By Sarah Vaughn, Leila Del Duca, Allisa Sallah, Deron Bennett, Gabe Fischer, Shanna Mutuszak
The second installment of Sleepless is here, bringing more royal intrigue and suspense…
After an enticing and excellent opening chapter, this issue serves to provide more background to our heroine and her ever-vigilant bodyguard. Poppy is concerned for her safety at the castle in Harbeny, and learning that her mother has not returned from their homeland as planned, she instead plans to go to her mother rather than risk her life.
However, asking the newly throned king and her “uncle” for permission to leave, she is denied and ordered to stay as a consort to the new and “official” princess. Poppy is naturally horrified at both the demotion and the ongoing threat against her life that the royal court seems to relish.
Sir Cyrenic tries to console her, yet he himself is asked to participate in a tournament of knights which will require him to leave Poppy in the care of others.
We learn more of the sleepless curse, how in exchange for foregoing sleep, when the knights are relieved of it the time they have missed sleeping suddenly ages them decades ahead. It’s a nice little twist on time, the knights are almost chronologically “frozen” when they’re young and strong, but the time they miss not sleeping still accumulates. It also takes a physiological toll on them while under the curse, as it strains their “spirit” never sleeping or resting while fulfilling their duty.
We also learn more of Poppy’s family and culture, and why the residents of Harbeny may be less than welcoming to the idea of her on the royal court. Small details which may come into play later, but for now they do flesh out the character’s backstory.
The artwork by Del Duca and Sallah continues its impressive quality, although because there isn’t action in the story, storytelling becomes much more important. It’s a testament to the artists then that the events aren’t portrayed as boring. There’s the rich scenery of the castle, the bustling nature of the docks of Harbeny, even the brief scenes of Sir Cyrenic watching over Poppy as she sleeps. There’s a playful whimsy to the artwork, lush and colorful to its approach which fits the subject matter.

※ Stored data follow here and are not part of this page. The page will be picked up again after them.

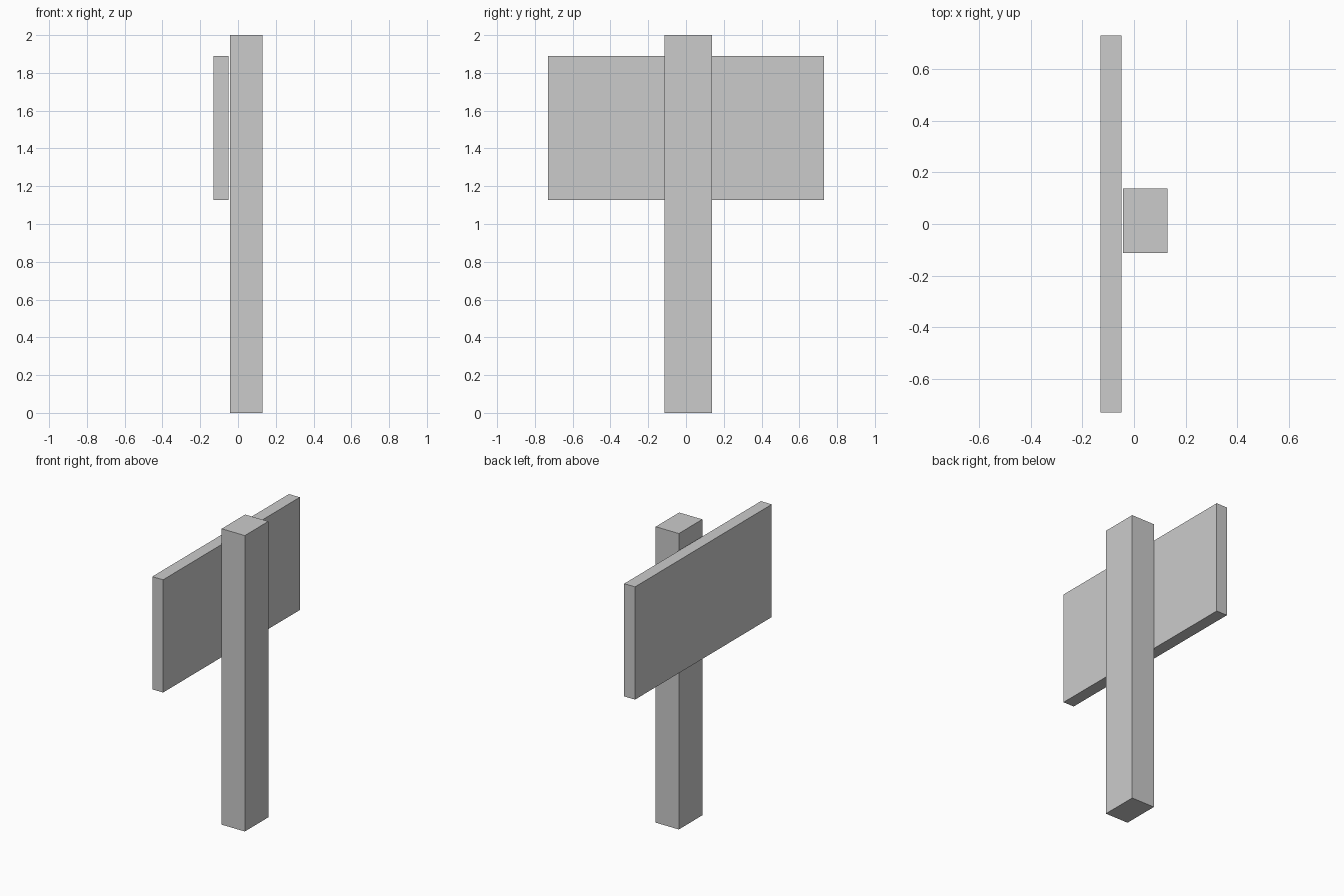
import bpy

if "Cube" in bpy.data.objects:
    bpy.data.objects.remove(bpy.data.objects["Cube"])


def box(name, low, high):
    """Axis-aligned box between two opposite corners."""
    center = [(a + b) / 2 for a, b in zip(low, high)]
    size = [b - a for a, b in zip(low, high)]
    bpy.ops.mesh.primitive_cube_add(size=1, location=center)
    obj = bpy.context.object
    obj.name = name
    obj.scale = size
    bpy.ops.object.transform_apply(location=False, rotation=False, scale=True)
    return obj


# Upright post standing on the ground
box("post", (-0.043, -0.113, 0.0), (0.13, 0.138, 2.0))

# Flat board just behind the post, with a hairline gap
box("sign_board", (-0.13, -0.73, 1.127), (-0.049, 0.73, 1.889))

It’s difficult for many series to come back from such great debuts on the second installment, but Sleepless remains an engaging read in spite of a much more personal tale of dialogue and introspection. The forthcoming issues promise more in the way of excitement, but I’m also looking forward to how Poppy deals with her new status in the royal family and if we gain any clues as to who is planning her assassination.
Disclosure: Publisher Image Comics provided a review copy of this comic to Nothing But Comics without any payment between the site and publisher or agreement on the review’s content.